Mr Angelbert Johnny. How land mapping training is helping his community – the indigenous Wapichan people of Guyana – secure their land rights

Posted on

We would like to introduce you to Mr Angelbert Johnny. Size of Wales funding supports crucial training for monitors like Angelbert and others like him to help his people, the Wapichan of Guyana, secure the land rights that will enable them to protect the beautiful and vital forests they have lived in for millennia.

Here he tells us about his work and how this has helped progress their plight.

My name is Angelbert Johnny. I am from the Wapichan Village of Sawari Wa’o, which is one of the oldest Wapichan villages in the South Rupununi in Guyana (Region 9). It is located along Sawari Wa’o River which flows into the Takatu River on the border between Guyana and Brazil. I am married with five children. I am a hunter, farmer, and a rancher and use my traditional knowledge to keep and raise my family. I speak our language fluently as well as English and also Portuguese. I am a certified Wapichan Literacy Association (WWA) translator. In 2011-12 I was acting Toshao (leader) of Sawari Wa’o Village. I continue to be an advisor to the Village Council on all matters relating to our land rights struggle.

In 2003 I was trained under a project with the South Central Development Association (SCPDA) to map our traditional land use and occupation of our territory in the South Central District. I walked many miles and high up into the forest in the Kanuku Mountains and I learned a huge amount [of] wisdom from our elders about the importance of the forest, savannah, mountains and water in our Wapichan territory and what it means to us as a people.

In 2005 I was also trained with SCPDA and Forest Peoples Programme in work for the (then) District Toshaos Council (DTC) to complete field work on our traditional knowledge about sustainable use of the land and our own ways of caring for the forest and other kinds of lands here in our territory. After that, I was involved in a detailed work to consult all of our villages with SCPDA and DTC on a management plan for our territory, which was supported by the Size of Wales and other donors. It took four years to complete and was finalised in 2012. We presented all of these studies and works to the government tin the capital Georgetown to explain to them that we need our land legally recognised and we know how to use it, care for it and develop it for the betterment of our people.
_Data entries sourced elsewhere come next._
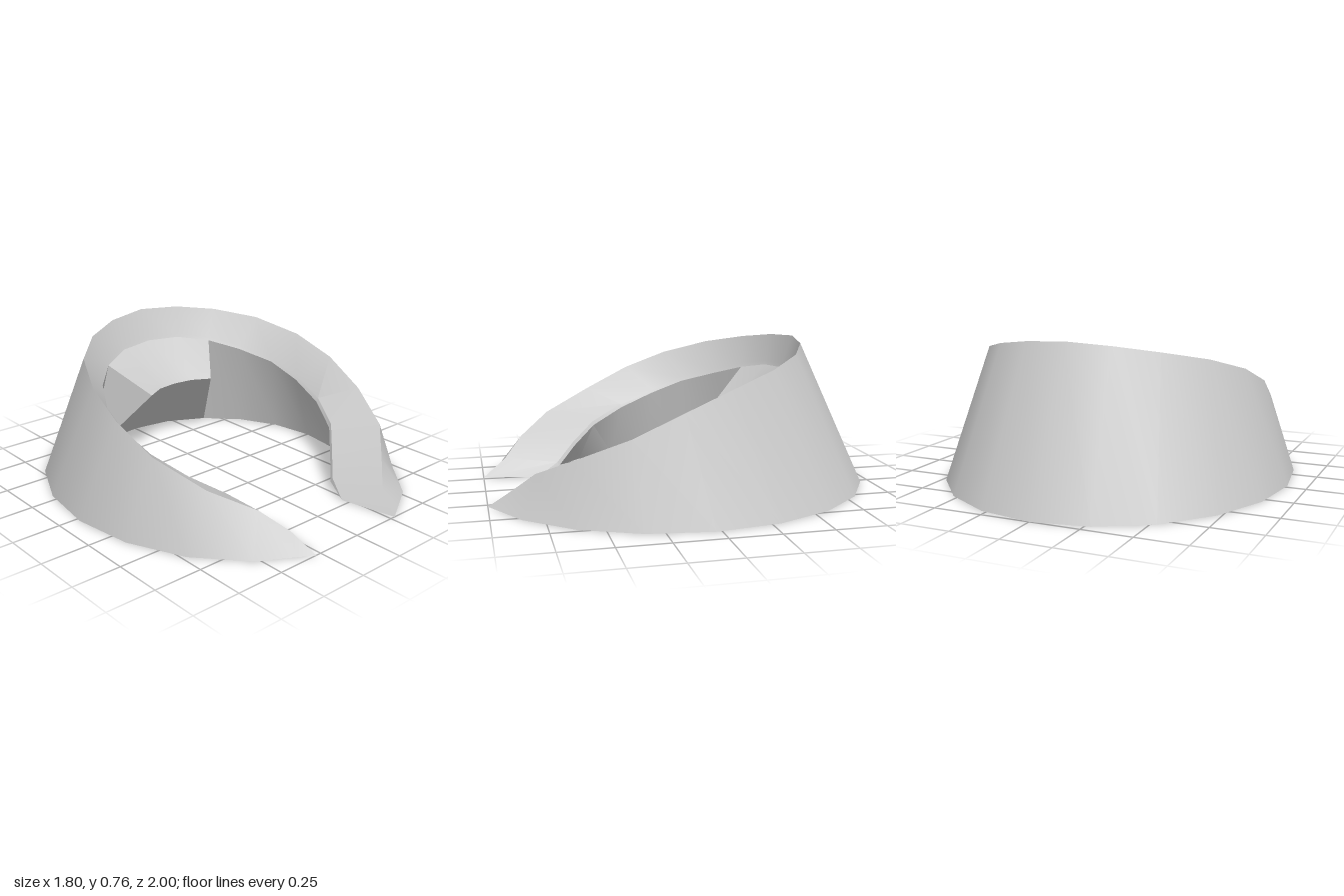
import * as THREE from 'three';
import { toCreasedNormals } from 'three/addons/utils/BufferGeometryUtils.js';

// Open shell, seen from both sides
const grey = new THREE.MeshStandardMaterial({ color: 0xcccccc, side: THREE.DoubleSide });
const STEP = Math.PI / 10;

// Point on a ground ellipse, angle measured from the back
const ground = (i, rx, rz, cz) =>
  new THREE.Vector3(rx * Math.sin(i * STEP), 0, cz - rz * Math.cos(i * STEP));
const outerFoot = (i) => ground(i, 0.9, 1.025, 0.025);
const innerFoot = (i) => ground(i, 0.715, 0.746, 0.001);

// Upper rims from the back round to the open front end: x, y, z
const outerRim = [
  [0, 0.76, -0.65], [0.225, 0.745, -0.61], [0.425, 0.715, -0.51], [0.6, 0.67, -0.335],
  [0.705, 0.6, -0.1], [0.738, 0.51, 0.13], [0.71, 0.395, 0.37], [0.6, 0.285, 0.62],
  [0.43, 0.19, 0.78], [0.325, 0.09, 0.88],
].map((p) => new THREE.Vector3(...p));
const innerRim = [
  [0, 0.61, -0.595], [0.19, 0.6, -0.57], [0.36, 0.565, -0.485], [0.49, 0.515, -0.355],
  [0.585, 0.46, -0.18], [0.61, 0.39, 0], [0.585, 0.315, 0.19], [0.5, 0.235, 0.37],
  [0.37, 0.15, 0.5], [0.27, 0.065, 0.6],
].map((p) => new THREE.Vector3(...p));

// Lower edge of the small chamfer under the inner rim
const chamfer = (p) => new THREE.Vector3(p.x * 0.985, p.y - 0.02, p.z * 0.985);

// Mirror half the sections across x so they run from right to left
function mirrored(half) {
  const flip = (row) => row.map((p) => new THREE.Vector3(-p.x, p.y, p.z));
  return [...half.slice(1).reverse().map(flip), ...half];
}

// Skin a row of cross-sections, optionally with flat ends
function skin(rows, caps = false) {
  const pos = [];
  const tri = (a, b, c) => {
    const area = b.clone().sub(a).cross(c.clone().sub(a)).length();
    if (area > 1e-6) for (const p of [a, b, c]) pos.push(p.x, p.y, p.z);
  };
  const n = rows[0].length;
  for (let r = 0; r < rows.length - 1; r++) {
    for (let j = 0; j < n - 1; j++) {
      const [a, b, c, d] = [rows[r][j], rows[r][j + 1], rows[r + 1][j + 1], rows[r + 1][j]];
      tri(a, b, c);
      tri(a, c, d);
    }
  }
  if (caps) {
    const first = rows[0], last = rows[rows.length - 1];
    for (let j = 1; j < n - 1; j++) {
      tri(last[0], last[j], last[j + 1]);
      tri(first[0], first[j + 1], first[j]);
    }
  }
  const geo = new THREE.BufferGeometry();
  geo.setAttribute('position', new THREE.Float32BufferAttribute(pos, 3));
  return toCreasedNormals(geo, 0.5);
}

function addMesh(group, geometry, name) {
  const mesh = new THREE.Mesh(geometry, grey);
  mesh.name = name;
  group.add(mesh);
}

export function createModel() {
  const group = new THREE.Group();
  group.name = 'slopedCollar';
  const foot = (f, i) => (i < 9 ? f(i) : f(8).lerp(f(9), 0.67));

  // Outer wall and sloped top, tapering to a ground-level edge at the open front
  const outer = outerRim.map((rim, i) =>
    [foot(outerFoot, i), rim, innerRim[i], chamfer(innerRim[i])]);
  outer.push([outerFoot(9), outerFoot(9), innerFoot(9), innerFoot(9)]);
  addMesh(group, skin(mirrored(outer)), 'outerWall');

  // Inner wall on each side, leaving the back open for the bracket
  const inner = innerRim.map((rim, i) => [chamfer(rim), foot(innerFoot, i)]);
  inner.push([innerFoot(9), innerFoot(9)]);
  const innerRows = mirrored(inner);
  addMesh(group, skin(innerRows.slice(0, 9)), 'rightInnerWall');
  addMesh(group, skin(innerRows.slice(12)), 'leftInnerWall');

  // Hollow wedge bracket at the back: sloped top, bevelled lip, raked underside
  const lip = [[0, -0.36], [0.11, -0.345], [0.21, -0.29]];
  const bracket = lip.map(([x, z], i) => [
    chamfer(innerRim[i]),
    new THREE.Vector3(x * 1.06, 0.415, z - 0.03),
    new THREE.Vector3(x, 0.39, z),
    innerFoot(i),
  ]);
  addMesh(group, skin(mirrored(bracket), true), 'innerBracket');

  return group;
}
Somehow the government did listen to us and the Guyana Forestry Commission agreed not to issue logging concessions on our lands under claim in the large Upper Essequibo forest. This has been a major achievement. On the other hand, we still have to continue to battle against mining in our area and somehow the government still does not listen to our concerns on that matter. But we continue to explain to them that we are seeking another kind of development and that outsiders must not come into our area without our prior agreement and free, prior and informed consent.

In 2013, I was trained by Forest Peoples Programme (FPP) and another NGO called Digital Democracy (DD) to carry out monitoring work to watch over our territory using smart phones, drones and other technology. I am officially named as an SRDC monitor and I watch over the area around my Village and also all along the Takatu River on the border. This work has been fruitful. Through monitoring and reporting on illegal river crossings used by illegal miners, rustlers, poachers and traffickers we secured support from the Guyanese police and the Guyana Defence Force to sanction illegal crossings. I have also represented the SRDC in talks with our Wapichan brothers and sisters in Brazil, and with the Brazilian authorities to share our work and communicate our concerns about illegal resource users coming from Brazil side. As a result, the communities in Brazil and the government have cracked down on these activities and we feel a very positive change coming: the game animals and wildlife are recuperating and we have more deer in our area. We feel all our efforts, which can be dangerous sometimes, are paying off. This thanks to support from our allies like FPP and DD and donors like Size of Wales.

In 2016 our people gained another big achievement. Our District Council has been legally recognised and in April 2016 we entered into high level formal talks with the Ministry of Indigenous Peoples Affairs (MoIPA) on how to settle our land claim. I am now a formal representative and technical person for all of our people in the land talks. I am so happy be involved in this important and historic process as our peoples have been struggling for their land for so long. It is time to settle this matter and we hope the land talks can help us get through and finally get legal title to our lands. The talks are ongoing in 2018 and we plan soon to undertake self-demarcation of our lands to speed the process along. I will be closely engaged in that work as a mapper and advisor to the talks.

Our people are so happy with this work we are doing and they have asked me and others to continue with this effort. So I am still working in support of the Villages up until this day. Sometimes it is hard as I must also keep my family and care for my farms and ranch. But I am committed to keep up this work to see if we can get the land talks to give a result. I know it will make me and all of my villagers, including the youth and elders very pleased if we succeed. That is when we will then move ahead to our own path of development, using our knowledge and customs for our self-development. This is our dream.

Thank you to Size of Wales and other supporters to accompanying the Wapichan people in Guyana on our journey!

Find this article useful? Please consider donating to Size of Wales.

Tweet Share on Facebook